(PROMPT): Copy the records below in full and leave every image out of the copy.

(Items listed in a dataset):
────

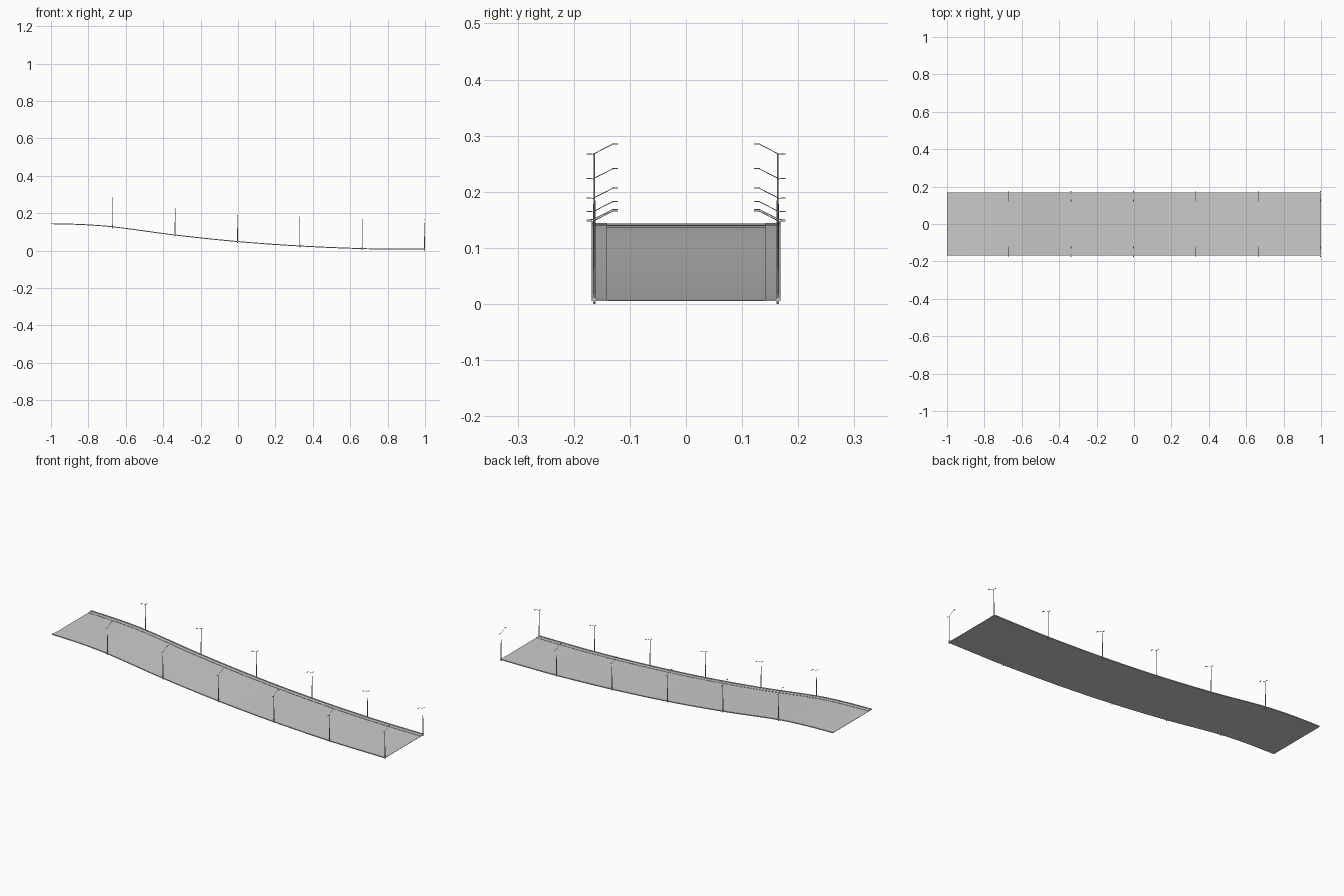
import bpy, bmesh, math
from mathutils import Vector, Matrix

if "Cube" in bpy.data.objects:
    bpy.data.objects.remove(bpy.data.objects["Cube"])

# Height of the pavement along the slope
HEIGHTS = [(-1, .1445), (-.83, .140), (-.67, .128), (-.34, .0845), (0, .049),
           (.33, .0255), (.66, .0115), (.85, .009), (1, .0085)]


def height(x):
    n = len(HEIGHTS)

    def slope(i):
        a, b = HEIGHTS[max(i - 1, 0)], HEIGHTS[min(i + 1, n - 1)]
        return (b[1] - a[1]) / (b[0] - a[0])
    i = max(j for j in range(n - 1) if HEIGHTS[j][0] <= x or j == 0)
    (x0, z0), (x1, z1) = HEIGHTS[i], HEIGHTS[i + 1]
    d = x1 - x0
    t = (x - x0) / d
    return ((2*t**3 - 3*t*t + 1) * z0 + (t**3 - 2*t*t + t) * d * slope(i)
            + (3*t*t - 2*t**3) * z1 + (t**3 - t*t) * d * slope(i + 1))


def add_object(name, bm):
    bmesh.ops.recalc_face_normals(bm, faces=bm.faces)
    mesh = bpy.data.meshes.new(name)
    bm.to_mesh(mesh)
    bm.free()
    ob = bpy.data.objects.new(name, mesh)
    bpy.context.collection.objects.link(ob)
    return ob


def smooth(ob):
    bpy.ops.object.select_all(action='DESELECT')
    ob.select_set(True)
    bpy.context.view_layer.objects.active = ob
    bpy.ops.object.shade_smooth_by_angle(angle=math.radians(35))


def sweep(name, y0, y1, bottom, top, steps=40):
    """Rectangular strip following the slope."""
    bm = bmesh.new()
    rings = []
    for i in range(steps + 1):
        x = -1 + 2 * i / steps
        z = height(x)
        rings.append([bm.verts.new((x, y, z + dz)) for y, dz in
                      ((y0, bottom), (y1, bottom), (y1, top), (y0, top))])
    for a, b in zip(rings, rings[1:]):
        for k in range(4):
            bm.faces.new((a[k], a[(k+1) % 4], b[(k+1) % 4], b[k]))
    bm.faces.new(rings[0])
    bm.faces.new(rings[-1])
    ob = add_object(name, bm)
    smooth(ob)
    return ob


def rod(bm, a, b, r0, r1, sides=8):
    a, b = Vector(a), Vector(b)
    d = b - a
    m = Matrix.Translation((a + b) / 2) @ d.to_track_quat('Z', 'Y').to_matrix().to_4x4()
    bmesh.ops.create_cone(bm, cap_ends=True, segments=sides, radius1=r0,
                          radius2=r1, depth=d.length, matrix=m)


def box(bm, centre, size):
    m = Matrix.Translation(centre) @ Matrix.Diagonal((*size, 1))
    bmesh.ops.create_cube(bm, size=1, matrix=m)


# Road deck, raised pavements and outer edge kerbs
sweep("road_deck", -.141, .141, -.003, -.0015)
for side, s in (("front", -1), ("back", 1)):
    sweep("pavement_" + side, s * .141, s * .161, -.003, 0)
    sweep("outer_kerb_" + side, s * .161, s * .168, -.003, .002)

# Street lamp: post at the origin, road arm towards +y, footway arm towards -y
bm = bmesh.new()
rod(bm, (0, 0, -.0085), (0, 0, .008), .0026, .0026)
rod(bm, (0, 0, .008), (0, 0, .07), .0020, .0017)
rod(bm, (0, 0, .07), (0, 0, .141), .0014, .0010)
rod(bm, (0, -.002, .139), (0, .032, .1565), .0008, .0007, 6)
box(bm, (0, .037, .157), (.004, .011, .0018))
rod(bm, (0, 0, .1385), (0, -.007, .1395), .0007, .0007, 6)
box(bm, (0, -.0105, .1395), (.0035, .007, .0016))
lamp = add_object("street_lamp_front_1", bm)
smooth(lamp)

# Six lamps on each side
for i in range(6):
    x = -.67 + .3335 * i
    for side, s in (("front", -1), ("back", 1)):
        ob = lamp
        if i or s > 0:
            ob = bpy.data.objects.new(f"street_lamp_{side}_{i + 1}", lamp.data)
            bpy.context.collection.objects.link(ob)
        ob.location = (x, s * .1635, height(x))
        ob.rotation_euler.z = math.pi if s > 0 else 0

────

(YOUR SOLUTION):
import bpy, bmesh, math
from mathutils import Vector, Matrix

if "Cube" in bpy.data.objects:
    bpy.data.objects.remove(bpy.data.objects["Cube"])

# Height of the pavement along the slope
HEIGHTS = [(-1, .1445), (-.83, .140), (-.67, .128), (-.34, .0845), (0, .049),
           (.33, .0255), (.66, .0115), (.85, .009), (1, .0085)]


def height(x):
    n = len(HEIGHTS)

    def slope(i):
        a, b = HEIGHTS[max(i - 1, 0)], HEIGHTS[min(i + 1, n - 1)]
        return (b[1] - a[1]) / (b[0] - a[0])
    i = max(j for j in range(n - 1) if HEIGHTS[j][0] <= x or j == 0)
    (x0, z0), (x1, z1) = HEIGHTS[i], HEIGHTS[i + 1]
    d = x1 - x0
    t = (x - x0) / d
    return ((2*t**3 - 3*t*t + 1) * z0 + (t**3 - 2*t*t + t) * d * slope(i)
            + (3*t*t - 2*t**3) * z1 + (t**3 - t*t) * d * slope(i + 1))


def add_object(name, bm):
    bmesh.ops.recalc_face_normals(bm, faces=bm.faces)
    mesh = bpy.data.meshes.new(name)
    bm.to_mesh(mesh)
    bm.free()
    ob = bpy.data.objects.new(name, mesh)
    bpy.context.collection.objects.link(ob)
    return ob


def smooth(ob):
    bpy.ops.object.select_all(action='DESELECT')
    ob.select_set(True)
    bpy.context.view_layer.objects.active = ob
    bpy.ops.object.shade_smooth_by_angle(angle=math.radians(35))


def sweep(name, y0, y1, bottom, top, steps=40):
    """Rectangular strip following the slope."""
    bm = bmesh.new()
    rings = []
    for i in range(steps + 1):
        x = -1 + 2 * i / steps
        z = height(x)
        rings.append([bm.verts.new((x, y, z + dz)) for y, dz in
                      ((y0, bottom), (y1, bottom), (y1, top), (y0, top))])
    for a, b in zip(rings, rings[1:]):
        for k in range(4):
            bm.faces.new((a[k], a[(k+1) % 4], b[(k+1) % 4], b[k]))
    bm.faces.new(rings[0])
    bm.faces.new(rings[-1])
    ob = add_object(name, bm)
    smooth(ob)
    return ob


def rod(bm, a, b, r0, r1, sides=8):
    a, b = Vector(a), Vector(b)
    d = b - a
    m = Matrix.Translation((a + b) / 2) @ d.to_track_quat('Z', 'Y').to_matrix().to_4x4()
    bmesh.ops.create_cone(bm, cap_ends=True, segments=sides, radius1=r0,
                          radius2=r1, depth=d.length, matrix=m)


def box(bm, centre, size):
    m = Matrix.Translation(centre) @ Matrix.Diagonal((*size, 1))
    bmesh.ops.create_cube(bm, size=1, matrix=m)


# Road deck, raised pavements and outer edge kerbs
sweep("road_deck", -.141, .141, -.003, -.0015)
for side, s in (("front", -1), ("back", 1)):
    sweep("pavement_" + side, s * .141, s * .161, -.003, 0)
    sweep("outer_kerb_" + side, s * .161, s * .168, -.003, .002)

# Street lamp: post at the origin, road arm towards +y, footway arm towards -y
bm = bmesh.new()
rod(bm, (0, 0, -.0085), (0, 0, .008), .0026, .0026)
rod(bm, (0, 0, .008), (0, 0, .07), .0020, .0017)
rod(bm, (0, 0, .07), (0, 0, .141), .0014, .0010)
rod(bm, (0, -.002, .139), (0, .032, .1565), .0008, .0007, 6)
box(bm, (0, .037, .157), (.004, .011, .0018))
rod(bm, (0, 0, .1385), (0, -.007, .1395), .0007, .0007, 6)
box(bm, (0, -.0105, .1395), (.0035, .007, .0016))
lamp = add_object("street_lamp_front_1", bm)
smooth(lamp)

# Six lamps on each side
for i in range(6):
    x = -.67 + .3335 * i
    for side, s in (("front", -1), ("back", 1)):
        ob = lamp
        if i or s > 0:
            ob = bpy.data.objects.new(f"street_lamp_{side}_{i + 1}", lamp.data)
            bpy.context.collection.objects.link(ob)
        ob.location = (x, s * .1635, height(x))
        ob.rotation_euler.z = math.pi if s > 0 else 0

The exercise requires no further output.